Google Books is one of the most straightforward projects in the Google meta-project of cataloguing and indexing every piece of data in the world. The human race has, after all, only been literate for around five or six thousand years, which makes the task measurable, if not easy. The project is also interesting for many other reasons — social, technological, and logistical. The impact of all of the world’s literature being searchable online is incalculable, but the methods being used by Google to accomplish that are a fascinating convergence of legacy and high tech systems.
The project blog has just put up a fascinating (to me, at least) post about the way in which they’ve calculated what they believe is a reasonably accurate count of every book in the world. The number is 129,864,880 — until a few more get added, or an obscure library’s records are merged, or what have you. It’s a bit awe-inspiring to be confronted with a number like that — a number far more comprehensible than yesterday’s deceptively complex statement about the amount of data we’re producing daily. I have another post percolating on that subject (working title: Get Thee Behind Me, Data) but the Google Books thing has a much more immediate and understandable interest.
I won’t get into the exact methods they used — the post goes into detail on that, obviously — but I love the challenges they’re meeting. So many lessons for the future! So many questions raised about how data is handled fundamentally!
For example: they are working with several ISBN-like catalogues with slightly different goals, a great number of university libraries, public libraries, private collections, museums, and so on — all working with similar metadata but making the kinds of small variations that are very difficult to detect. Designing algorithms to distinguish originals among many very similar records is difficult, and almost certainly requires frequent human intervention. They must be, in some ways, much like the algorithms used to sort, classify, and analyze large numbers of pictures. I’d like to know more.
The method of scanning and OCR-ing the books, too, must be more complicated than it sounds. What is the tolerance for errors? Do they have different drivers to work with certain print types? Does a human have to change the curves on a set of pages to account for foxing? And how come they leave in so many pages with the page-turner’s thumb in it?
Also, the granularity of the literary world makes things very easy in many ways. Most works have a well-defined start and finish, and things like periodicals and journals are regularly punctuated individual releases. The obvious question is how will the internet be “archived”? I mean, clearly that’s already happening. But will we ever “package” sites, date ranges, and so on in a standard way, with standard metadata? The Internet Archive is doing this to some extent, but I’m not sure it’s the kind of rigourous archival that scholars crave, useful as it is. The way in which we navigate the last 2000 years of data would be totally foreign to people contemporary with the data, and I suspect the same will prove true in our future.
It is, of course, frightening in a way to have a corporation heading up the effort to digitize the world’s stores of data. I don’t resent Google doing it, of course, and I think it is one of the few Google projects that is legitimately and freely giving to the world — as opposed to Android, for example, which I appreciate but don’t classify as charitable in any way.
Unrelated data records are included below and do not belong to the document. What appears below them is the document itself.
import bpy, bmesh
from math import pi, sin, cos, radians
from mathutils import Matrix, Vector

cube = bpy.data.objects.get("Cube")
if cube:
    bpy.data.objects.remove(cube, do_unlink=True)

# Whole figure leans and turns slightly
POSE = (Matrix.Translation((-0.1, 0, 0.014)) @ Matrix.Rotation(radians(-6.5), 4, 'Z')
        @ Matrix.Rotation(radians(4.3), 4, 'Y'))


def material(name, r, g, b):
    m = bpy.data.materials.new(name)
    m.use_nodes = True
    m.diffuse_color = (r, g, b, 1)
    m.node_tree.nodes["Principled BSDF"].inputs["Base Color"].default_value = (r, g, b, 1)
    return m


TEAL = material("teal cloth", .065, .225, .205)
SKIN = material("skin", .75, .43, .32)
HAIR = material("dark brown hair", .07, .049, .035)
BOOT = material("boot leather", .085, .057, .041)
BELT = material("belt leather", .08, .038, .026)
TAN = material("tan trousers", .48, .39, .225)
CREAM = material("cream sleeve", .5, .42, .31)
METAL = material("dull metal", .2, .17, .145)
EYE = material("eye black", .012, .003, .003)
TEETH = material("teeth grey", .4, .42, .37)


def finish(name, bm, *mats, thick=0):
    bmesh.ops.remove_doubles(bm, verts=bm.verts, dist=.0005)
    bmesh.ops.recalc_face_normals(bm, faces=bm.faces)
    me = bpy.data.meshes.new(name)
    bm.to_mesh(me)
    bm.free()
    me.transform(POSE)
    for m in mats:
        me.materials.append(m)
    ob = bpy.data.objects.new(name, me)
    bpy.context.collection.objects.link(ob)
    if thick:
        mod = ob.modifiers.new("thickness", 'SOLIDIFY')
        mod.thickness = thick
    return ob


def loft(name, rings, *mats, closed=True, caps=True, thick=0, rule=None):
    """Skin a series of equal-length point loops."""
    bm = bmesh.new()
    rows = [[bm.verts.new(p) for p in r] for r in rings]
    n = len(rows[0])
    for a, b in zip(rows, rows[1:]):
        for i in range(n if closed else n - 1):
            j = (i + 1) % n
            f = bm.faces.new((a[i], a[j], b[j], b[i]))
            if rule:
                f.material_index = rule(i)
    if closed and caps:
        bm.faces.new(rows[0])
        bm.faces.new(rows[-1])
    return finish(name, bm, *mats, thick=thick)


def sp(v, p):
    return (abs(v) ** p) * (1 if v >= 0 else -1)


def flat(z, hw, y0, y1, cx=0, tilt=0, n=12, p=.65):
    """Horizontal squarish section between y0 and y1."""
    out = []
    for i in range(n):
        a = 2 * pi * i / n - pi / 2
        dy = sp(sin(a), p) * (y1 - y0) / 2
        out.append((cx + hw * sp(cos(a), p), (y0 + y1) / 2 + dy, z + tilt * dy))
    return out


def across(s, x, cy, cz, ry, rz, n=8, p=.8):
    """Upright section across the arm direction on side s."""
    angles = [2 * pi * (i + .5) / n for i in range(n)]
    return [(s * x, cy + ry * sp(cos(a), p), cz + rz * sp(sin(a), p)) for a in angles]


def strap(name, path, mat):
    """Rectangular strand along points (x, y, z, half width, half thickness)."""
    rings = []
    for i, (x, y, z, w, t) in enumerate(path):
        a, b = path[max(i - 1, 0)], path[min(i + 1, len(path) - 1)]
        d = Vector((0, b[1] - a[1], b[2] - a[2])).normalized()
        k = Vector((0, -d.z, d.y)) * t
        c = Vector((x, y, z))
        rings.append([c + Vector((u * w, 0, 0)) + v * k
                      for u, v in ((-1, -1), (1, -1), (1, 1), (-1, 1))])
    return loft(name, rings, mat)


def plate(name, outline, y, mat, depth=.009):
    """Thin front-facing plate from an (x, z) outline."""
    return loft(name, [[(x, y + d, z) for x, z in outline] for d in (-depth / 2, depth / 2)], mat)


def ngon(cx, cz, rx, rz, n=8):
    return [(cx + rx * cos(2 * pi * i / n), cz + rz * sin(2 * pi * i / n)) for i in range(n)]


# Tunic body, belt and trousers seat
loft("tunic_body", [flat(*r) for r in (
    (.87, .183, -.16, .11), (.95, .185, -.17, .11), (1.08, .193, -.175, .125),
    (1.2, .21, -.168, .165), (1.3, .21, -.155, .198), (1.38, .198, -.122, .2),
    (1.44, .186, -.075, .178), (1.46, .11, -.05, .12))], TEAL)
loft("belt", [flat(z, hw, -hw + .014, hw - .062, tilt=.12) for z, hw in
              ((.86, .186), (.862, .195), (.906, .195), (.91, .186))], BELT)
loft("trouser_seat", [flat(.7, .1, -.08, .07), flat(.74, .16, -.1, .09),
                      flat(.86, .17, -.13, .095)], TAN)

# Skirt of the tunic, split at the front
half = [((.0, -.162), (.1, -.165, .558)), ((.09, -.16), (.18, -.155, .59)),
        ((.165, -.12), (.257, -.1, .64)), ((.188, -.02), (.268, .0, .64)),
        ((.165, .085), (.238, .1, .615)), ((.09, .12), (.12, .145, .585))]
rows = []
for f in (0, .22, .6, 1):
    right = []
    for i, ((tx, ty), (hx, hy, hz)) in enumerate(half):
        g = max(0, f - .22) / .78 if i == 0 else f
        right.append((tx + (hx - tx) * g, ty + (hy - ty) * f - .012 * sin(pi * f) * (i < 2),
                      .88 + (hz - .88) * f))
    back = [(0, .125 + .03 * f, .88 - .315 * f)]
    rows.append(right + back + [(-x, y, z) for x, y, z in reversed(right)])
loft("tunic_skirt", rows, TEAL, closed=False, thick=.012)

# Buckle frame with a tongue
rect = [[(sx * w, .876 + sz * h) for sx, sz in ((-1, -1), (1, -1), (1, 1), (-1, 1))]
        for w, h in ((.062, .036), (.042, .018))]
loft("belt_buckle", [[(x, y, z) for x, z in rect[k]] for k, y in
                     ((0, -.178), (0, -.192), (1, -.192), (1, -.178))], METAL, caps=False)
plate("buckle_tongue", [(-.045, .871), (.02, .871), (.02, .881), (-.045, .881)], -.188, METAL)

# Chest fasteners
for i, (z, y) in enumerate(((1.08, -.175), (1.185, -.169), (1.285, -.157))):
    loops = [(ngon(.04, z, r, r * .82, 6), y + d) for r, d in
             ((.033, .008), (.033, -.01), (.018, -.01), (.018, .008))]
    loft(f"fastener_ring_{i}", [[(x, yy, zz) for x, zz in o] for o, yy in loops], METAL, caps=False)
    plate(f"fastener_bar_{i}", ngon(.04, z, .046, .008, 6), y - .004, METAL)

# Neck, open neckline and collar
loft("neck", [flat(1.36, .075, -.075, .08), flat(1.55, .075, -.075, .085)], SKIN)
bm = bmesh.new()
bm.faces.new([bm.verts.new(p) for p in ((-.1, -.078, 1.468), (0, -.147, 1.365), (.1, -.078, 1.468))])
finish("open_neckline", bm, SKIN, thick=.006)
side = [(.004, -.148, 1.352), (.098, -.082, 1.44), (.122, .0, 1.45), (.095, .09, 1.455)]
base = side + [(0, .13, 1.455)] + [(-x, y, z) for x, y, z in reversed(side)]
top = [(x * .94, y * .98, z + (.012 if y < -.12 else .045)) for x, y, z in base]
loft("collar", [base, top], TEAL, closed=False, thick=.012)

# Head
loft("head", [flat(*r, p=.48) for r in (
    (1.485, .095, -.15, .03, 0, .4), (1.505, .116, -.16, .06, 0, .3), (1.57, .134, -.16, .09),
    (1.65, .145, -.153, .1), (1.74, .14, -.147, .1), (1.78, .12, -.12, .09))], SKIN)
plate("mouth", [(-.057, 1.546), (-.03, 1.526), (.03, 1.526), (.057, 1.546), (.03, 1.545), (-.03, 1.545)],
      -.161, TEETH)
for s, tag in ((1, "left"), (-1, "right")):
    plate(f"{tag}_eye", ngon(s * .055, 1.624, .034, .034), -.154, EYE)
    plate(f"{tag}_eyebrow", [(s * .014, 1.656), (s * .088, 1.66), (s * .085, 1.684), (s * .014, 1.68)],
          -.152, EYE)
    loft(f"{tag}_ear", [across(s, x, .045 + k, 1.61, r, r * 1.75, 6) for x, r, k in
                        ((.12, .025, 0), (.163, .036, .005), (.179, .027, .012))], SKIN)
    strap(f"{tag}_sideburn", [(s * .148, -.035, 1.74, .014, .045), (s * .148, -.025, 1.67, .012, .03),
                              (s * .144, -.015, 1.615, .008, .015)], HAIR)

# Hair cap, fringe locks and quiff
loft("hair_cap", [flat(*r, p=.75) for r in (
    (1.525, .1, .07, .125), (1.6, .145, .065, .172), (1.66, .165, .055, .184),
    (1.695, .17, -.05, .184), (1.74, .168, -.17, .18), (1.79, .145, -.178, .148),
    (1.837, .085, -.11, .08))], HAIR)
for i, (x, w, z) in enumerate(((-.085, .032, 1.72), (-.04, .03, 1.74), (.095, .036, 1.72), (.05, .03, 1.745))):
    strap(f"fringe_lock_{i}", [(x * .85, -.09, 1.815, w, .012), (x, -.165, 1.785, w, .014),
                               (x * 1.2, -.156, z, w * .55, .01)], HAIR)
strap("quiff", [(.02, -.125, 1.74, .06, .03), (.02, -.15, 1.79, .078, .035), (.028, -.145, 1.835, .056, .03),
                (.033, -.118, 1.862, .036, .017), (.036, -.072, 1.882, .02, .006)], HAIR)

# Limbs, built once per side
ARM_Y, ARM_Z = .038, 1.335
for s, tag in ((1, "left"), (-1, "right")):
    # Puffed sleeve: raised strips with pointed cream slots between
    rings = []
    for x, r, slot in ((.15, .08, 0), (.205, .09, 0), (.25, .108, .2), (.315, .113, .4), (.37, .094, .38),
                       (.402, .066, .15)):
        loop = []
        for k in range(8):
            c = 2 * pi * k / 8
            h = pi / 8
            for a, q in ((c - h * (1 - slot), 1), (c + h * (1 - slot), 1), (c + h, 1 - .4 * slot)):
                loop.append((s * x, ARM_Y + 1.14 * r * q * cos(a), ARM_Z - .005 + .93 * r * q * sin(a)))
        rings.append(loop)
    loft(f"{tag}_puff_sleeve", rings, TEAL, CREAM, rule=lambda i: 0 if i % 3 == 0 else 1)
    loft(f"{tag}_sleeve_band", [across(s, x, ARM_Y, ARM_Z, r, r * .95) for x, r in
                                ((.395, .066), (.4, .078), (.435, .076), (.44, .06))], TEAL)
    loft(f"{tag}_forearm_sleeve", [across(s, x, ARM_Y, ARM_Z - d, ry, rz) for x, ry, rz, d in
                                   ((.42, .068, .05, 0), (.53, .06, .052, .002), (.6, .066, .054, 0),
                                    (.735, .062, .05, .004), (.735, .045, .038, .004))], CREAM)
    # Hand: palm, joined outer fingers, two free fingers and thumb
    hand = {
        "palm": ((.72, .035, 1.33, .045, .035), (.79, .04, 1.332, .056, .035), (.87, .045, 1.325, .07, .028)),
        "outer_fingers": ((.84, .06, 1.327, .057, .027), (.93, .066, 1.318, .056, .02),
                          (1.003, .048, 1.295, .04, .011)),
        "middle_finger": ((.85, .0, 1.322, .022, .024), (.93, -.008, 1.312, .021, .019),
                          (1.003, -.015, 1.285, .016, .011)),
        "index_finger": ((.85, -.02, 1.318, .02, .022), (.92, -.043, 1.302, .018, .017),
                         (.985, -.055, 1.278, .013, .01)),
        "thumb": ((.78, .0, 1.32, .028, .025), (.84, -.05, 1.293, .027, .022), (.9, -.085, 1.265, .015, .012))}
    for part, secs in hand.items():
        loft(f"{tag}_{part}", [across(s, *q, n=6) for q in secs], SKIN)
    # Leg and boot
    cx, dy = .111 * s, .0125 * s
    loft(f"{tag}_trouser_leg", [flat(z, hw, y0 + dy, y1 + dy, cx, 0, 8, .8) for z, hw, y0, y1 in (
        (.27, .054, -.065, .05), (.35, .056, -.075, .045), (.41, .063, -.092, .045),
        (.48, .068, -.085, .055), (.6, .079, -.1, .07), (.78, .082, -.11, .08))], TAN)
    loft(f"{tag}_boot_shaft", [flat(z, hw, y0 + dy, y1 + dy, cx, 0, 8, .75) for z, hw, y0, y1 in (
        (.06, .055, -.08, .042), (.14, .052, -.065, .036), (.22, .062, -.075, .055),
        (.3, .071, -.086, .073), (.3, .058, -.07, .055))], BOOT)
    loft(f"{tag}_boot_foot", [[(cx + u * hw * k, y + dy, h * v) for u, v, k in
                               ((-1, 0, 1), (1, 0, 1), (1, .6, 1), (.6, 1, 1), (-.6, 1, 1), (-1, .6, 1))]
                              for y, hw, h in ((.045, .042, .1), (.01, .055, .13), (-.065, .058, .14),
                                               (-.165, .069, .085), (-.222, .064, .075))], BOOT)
Sure, Google gets to sell ads and refer you to book sellers, but to write off the project as a commercial one based on that is hugely myopic. The free publication of information that was the privilege of a select few to own until a few years ago is a Very Good Thing.